TRY IT: Would you restate the entries below exactly, keeping every line?

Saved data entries
┌────────
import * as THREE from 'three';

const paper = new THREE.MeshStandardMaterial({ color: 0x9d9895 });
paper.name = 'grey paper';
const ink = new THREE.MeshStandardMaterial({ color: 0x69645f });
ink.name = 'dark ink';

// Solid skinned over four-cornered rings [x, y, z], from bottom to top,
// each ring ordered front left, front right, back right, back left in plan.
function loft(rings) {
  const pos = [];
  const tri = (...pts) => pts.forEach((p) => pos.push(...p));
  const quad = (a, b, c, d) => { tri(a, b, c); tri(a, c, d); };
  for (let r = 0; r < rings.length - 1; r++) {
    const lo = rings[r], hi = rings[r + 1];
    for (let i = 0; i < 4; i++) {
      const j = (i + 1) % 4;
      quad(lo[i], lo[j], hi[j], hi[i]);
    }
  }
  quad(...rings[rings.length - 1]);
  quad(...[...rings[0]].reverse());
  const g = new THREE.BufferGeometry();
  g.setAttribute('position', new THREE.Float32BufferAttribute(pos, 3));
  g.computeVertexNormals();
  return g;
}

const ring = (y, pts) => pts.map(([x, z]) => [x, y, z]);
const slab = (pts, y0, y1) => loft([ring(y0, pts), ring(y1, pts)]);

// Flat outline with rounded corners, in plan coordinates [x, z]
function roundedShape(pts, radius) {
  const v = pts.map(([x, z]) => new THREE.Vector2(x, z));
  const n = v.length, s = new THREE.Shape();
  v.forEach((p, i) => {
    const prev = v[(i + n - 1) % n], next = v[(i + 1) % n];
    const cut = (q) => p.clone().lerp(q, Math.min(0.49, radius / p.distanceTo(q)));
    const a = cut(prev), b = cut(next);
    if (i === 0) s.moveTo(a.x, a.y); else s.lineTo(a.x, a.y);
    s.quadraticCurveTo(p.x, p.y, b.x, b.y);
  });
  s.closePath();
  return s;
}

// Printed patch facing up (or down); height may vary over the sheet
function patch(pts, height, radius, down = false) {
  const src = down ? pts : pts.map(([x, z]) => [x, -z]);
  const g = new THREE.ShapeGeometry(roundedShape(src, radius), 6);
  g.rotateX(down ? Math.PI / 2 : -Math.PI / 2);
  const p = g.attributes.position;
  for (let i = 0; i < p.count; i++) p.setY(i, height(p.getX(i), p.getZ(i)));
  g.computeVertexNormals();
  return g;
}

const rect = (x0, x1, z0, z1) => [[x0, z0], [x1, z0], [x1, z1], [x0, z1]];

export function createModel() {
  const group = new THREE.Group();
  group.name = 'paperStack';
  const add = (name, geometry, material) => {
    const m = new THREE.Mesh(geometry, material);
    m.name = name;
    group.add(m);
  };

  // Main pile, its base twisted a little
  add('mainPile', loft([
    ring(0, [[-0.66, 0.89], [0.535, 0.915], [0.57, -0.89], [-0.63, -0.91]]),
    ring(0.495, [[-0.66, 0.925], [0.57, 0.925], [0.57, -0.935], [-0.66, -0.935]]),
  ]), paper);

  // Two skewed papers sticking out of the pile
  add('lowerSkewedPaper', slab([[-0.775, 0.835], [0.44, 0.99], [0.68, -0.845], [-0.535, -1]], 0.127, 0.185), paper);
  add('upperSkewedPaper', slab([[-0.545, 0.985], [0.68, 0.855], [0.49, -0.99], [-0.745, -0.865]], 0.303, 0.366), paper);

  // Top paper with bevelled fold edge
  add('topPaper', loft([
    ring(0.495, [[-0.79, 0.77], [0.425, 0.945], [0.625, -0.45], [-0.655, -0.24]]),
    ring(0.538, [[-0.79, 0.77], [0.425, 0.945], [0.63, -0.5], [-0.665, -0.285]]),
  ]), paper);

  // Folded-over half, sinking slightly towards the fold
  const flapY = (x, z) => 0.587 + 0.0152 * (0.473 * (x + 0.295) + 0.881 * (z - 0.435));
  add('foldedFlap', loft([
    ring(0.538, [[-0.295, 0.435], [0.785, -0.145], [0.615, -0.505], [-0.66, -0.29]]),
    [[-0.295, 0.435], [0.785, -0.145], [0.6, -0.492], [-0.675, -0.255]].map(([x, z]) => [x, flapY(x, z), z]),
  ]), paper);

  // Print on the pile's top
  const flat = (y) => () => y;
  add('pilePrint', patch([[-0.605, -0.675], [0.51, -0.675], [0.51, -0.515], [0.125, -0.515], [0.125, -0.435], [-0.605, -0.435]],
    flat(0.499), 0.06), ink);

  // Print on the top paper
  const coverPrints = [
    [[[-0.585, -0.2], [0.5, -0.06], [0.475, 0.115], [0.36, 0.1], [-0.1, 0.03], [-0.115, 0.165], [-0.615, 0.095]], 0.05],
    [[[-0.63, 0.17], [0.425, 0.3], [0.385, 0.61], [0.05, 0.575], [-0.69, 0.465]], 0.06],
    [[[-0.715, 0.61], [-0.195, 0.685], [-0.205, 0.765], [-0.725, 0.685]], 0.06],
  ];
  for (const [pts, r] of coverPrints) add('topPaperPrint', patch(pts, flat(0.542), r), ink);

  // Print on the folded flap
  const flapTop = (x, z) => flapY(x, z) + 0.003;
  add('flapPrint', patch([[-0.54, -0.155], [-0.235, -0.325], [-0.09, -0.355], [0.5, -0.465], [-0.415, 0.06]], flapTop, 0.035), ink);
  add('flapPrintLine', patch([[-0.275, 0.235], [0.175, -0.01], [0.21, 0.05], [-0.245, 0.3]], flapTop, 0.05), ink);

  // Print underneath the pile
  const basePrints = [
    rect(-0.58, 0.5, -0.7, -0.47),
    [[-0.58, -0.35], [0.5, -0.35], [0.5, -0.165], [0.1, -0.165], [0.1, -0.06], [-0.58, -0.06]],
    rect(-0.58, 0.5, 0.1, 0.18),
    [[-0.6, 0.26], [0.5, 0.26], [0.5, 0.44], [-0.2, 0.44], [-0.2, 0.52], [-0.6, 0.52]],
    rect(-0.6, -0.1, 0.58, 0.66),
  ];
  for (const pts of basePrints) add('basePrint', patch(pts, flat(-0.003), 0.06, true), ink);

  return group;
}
└────────
RESPONSE TO THIS EXERCISE:
import * as THREE from 'three';

const paper = new THREE.MeshStandardMaterial({ color: 0x9d9895 });
paper.name = 'grey paper';
const ink = new THREE.MeshStandardMaterial({ color: 0x69645f });
ink.name = 'dark ink';

// Solid skinned over four-cornered rings [x, y, z], from bottom to top,
// each ring ordered front left, front right, back right, back left in plan.
function loft(rings) {
  const pos = [];
  const tri = (...pts) => pts.forEach((p) => pos.push(...p));
  const quad = (a, b, c, d) => { tri(a, b, c); tri(a, c, d); };
  for (let r = 0; r < rings.length - 1; r++) {
    const lo = rings[r], hi = rings[r + 1];
    for (let i = 0; i < 4; i++) {
      const j = (i + 1) % 4;
      quad(lo[i], lo[j], hi[j], hi[i]);
    }
  }
  quad(...rings[rings.length - 1]);
  quad(...[...rings[0]].reverse());
  const g = new THREE.BufferGeometry();
  g.setAttribute('position', new THREE.Float32BufferAttribute(pos, 3));
  g.computeVertexNormals();
  return g;
}

const ring = (y, pts) => pts.map(([x, z]) => [x, y, z]);
const slab = (pts, y0, y1) => loft([ring(y0, pts), ring(y1, pts)]);

// Flat outline with rounded corners, in plan coordinates [x, z]
function roundedShape(pts, radius) {
  const v = pts.map(([x, z]) => new THREE.Vector2(x, z));
  const n = v.length, s = new THREE.Shape();
  v.forEach((p, i) => {
    const prev = v[(i + n - 1) % n], next = v[(i + 1) % n];
    const cut = (q) => p.clone().lerp(q, Math.min(0.49, radius / p.distanceTo(q)));
    const a = cut(prev), b = cut(next);
    if (i === 0) s.moveTo(a.x, a.y); else s.lineTo(a.x, a.y);
    s.quadraticCurveTo(p.x, p.y, b.x, b.y);
  });
  s.closePath();
  return s;
}

// Printed patch facing up (or down); height may vary over the sheet
function patch(pts, height, radius, down = false) {
  const src = down ? pts : pts.map(([x, z]) => [x, -z]);
  const g = new THREE.ShapeGeometry(roundedShape(src, radius), 6);
  g.rotateX(down ? Math.PI / 2 : -Math.PI / 2);
  const p = g.attributes.position;
  for (let i = 0; i < p.count; i++) p.setY(i, height(p.getX(i), p.getZ(i)));
  g.computeVertexNormals();
  return g;
}

const rect = (x0, x1, z0, z1) => [[x0, z0], [x1, z0], [x1, z1], [x0, z1]];

export function createModel() {
  const group = new THREE.Group();
  group.name = 'paperStack';
  const add = (name, geometry, material) => {
    const m = new THREE.Mesh(geometry, material);
    m.name = name;
    group.add(m);
  };

  // Main pile, its base twisted a little
  add('mainPile', loft([
    ring(0, [[-0.66, 0.89], [0.535, 0.915], [0.57, -0.89], [-0.63, -0.91]]),
    ring(0.495, [[-0.66, 0.925], [0.57, 0.925], [0.57, -0.935], [-0.66, -0.935]]),
  ]), paper);

  // Two skewed papers sticking out of the pile
  add('lowerSkewedPaper', slab([[-0.775, 0.835], [0.44, 0.99], [0.68, -0.845], [-0.535, -1]], 0.127, 0.185), paper);
  add('upperSkewedPaper', slab([[-0.545, 0.985], [0.68, 0.855], [0.49, -0.99], [-0.745, -0.865]], 0.303, 0.366), paper);

  // Top paper with bevelled fold edge
  add('topPaper', loft([
    ring(0.495, [[-0.79, 0.77], [0.425, 0.945], [0.625, -0.45], [-0.655, -0.24]]),
    ring(0.538, [[-0.79, 0.77], [0.425, 0.945], [0.63, -0.5], [-0.665, -0.285]]),
  ]), paper);

  // Folded-over half, sinking slightly towards the fold
  const flapY = (x, z) => 0.587 + 0.0152 * (0.473 * (x + 0.295) + 0.881 * (z - 0.435));
  add('foldedFlap', loft([
    ring(0.538, [[-0.295, 0.435], [0.785, -0.145], [0.615, -0.505], [-0.66, -0.29]]),
    [[-0.295, 0.435], [0.785, -0.145], [0.6, -0.492], [-0.675, -0.255]].map(([x, z]) => [x, flapY(x, z), z]),
  ]), paper);

  // Print on the pile's top
  const flat = (y) => () => y;
  add('pilePrint', patch([[-0.605, -0.675], [0.51, -0.675], [0.51, -0.515], [0.125, -0.515], [0.125, -0.435], [-0.605, -0.435]],
    flat(0.499), 0.06), ink);

  // Print on the top paper
  const coverPrints = [
    [[[-0.585, -0.2], [0.5, -0.06], [0.475, 0.115], [0.36, 0.1], [-0.1, 0.03], [-0.115, 0.165], [-0.615, 0.095]], 0.05],
    [[[-0.63, 0.17], [0.425, 0.3], [0.385, 0.61], [0.05, 0.575], [-0.69, 0.465]], 0.06],
    [[[-0.715, 0.61], [-0.195, 0.685], [-0.205, 0.765], [-0.725, 0.685]], 0.06],
  ];
  for (const [pts, r] of coverPrints) add('topPaperPrint', patch(pts, flat(0.542), r), ink);

  // Print on the folded flap
  const flapTop = (x, z) => flapY(x, z) + 0.003;
  add('flapPrint', patch([[-0.54, -0.155], [-0.235, -0.325], [-0.09, -0.355], [0.5, -0.465], [-0.415, 0.06]], flapTop, 0.035), ink);
  add('flapPrintLine', patch([[-0.275, 0.235], [0.175, -0.01], [0.21, 0.05], [-0.245, 0.3]], flapTop, 0.05), ink);

  // Print underneath the pile
  const basePrints = [
    rect(-0.58, 0.5, -0.7, -0.47),
    [[-0.58, -0.35], [0.5, -0.35], [0.5, -0.165], [0.1, -0.165], [0.1, -0.06], [-0.58, -0.06]],
    rect(-0.58, 0.5, 0.1, 0.18),
    [[-0.6, 0.26], [0.5, 0.26], [0.5, 0.44], [-0.2, 0.44], [-0.2, 0.52], [-0.6, 0.52]],
    rect(-0.6, -0.1, 0.58, 0.66),
  ];
  for (const pts of basePrints) add('basePrint', patch(pts, flat(-0.003), 0.06, true), ink);

  return group;
}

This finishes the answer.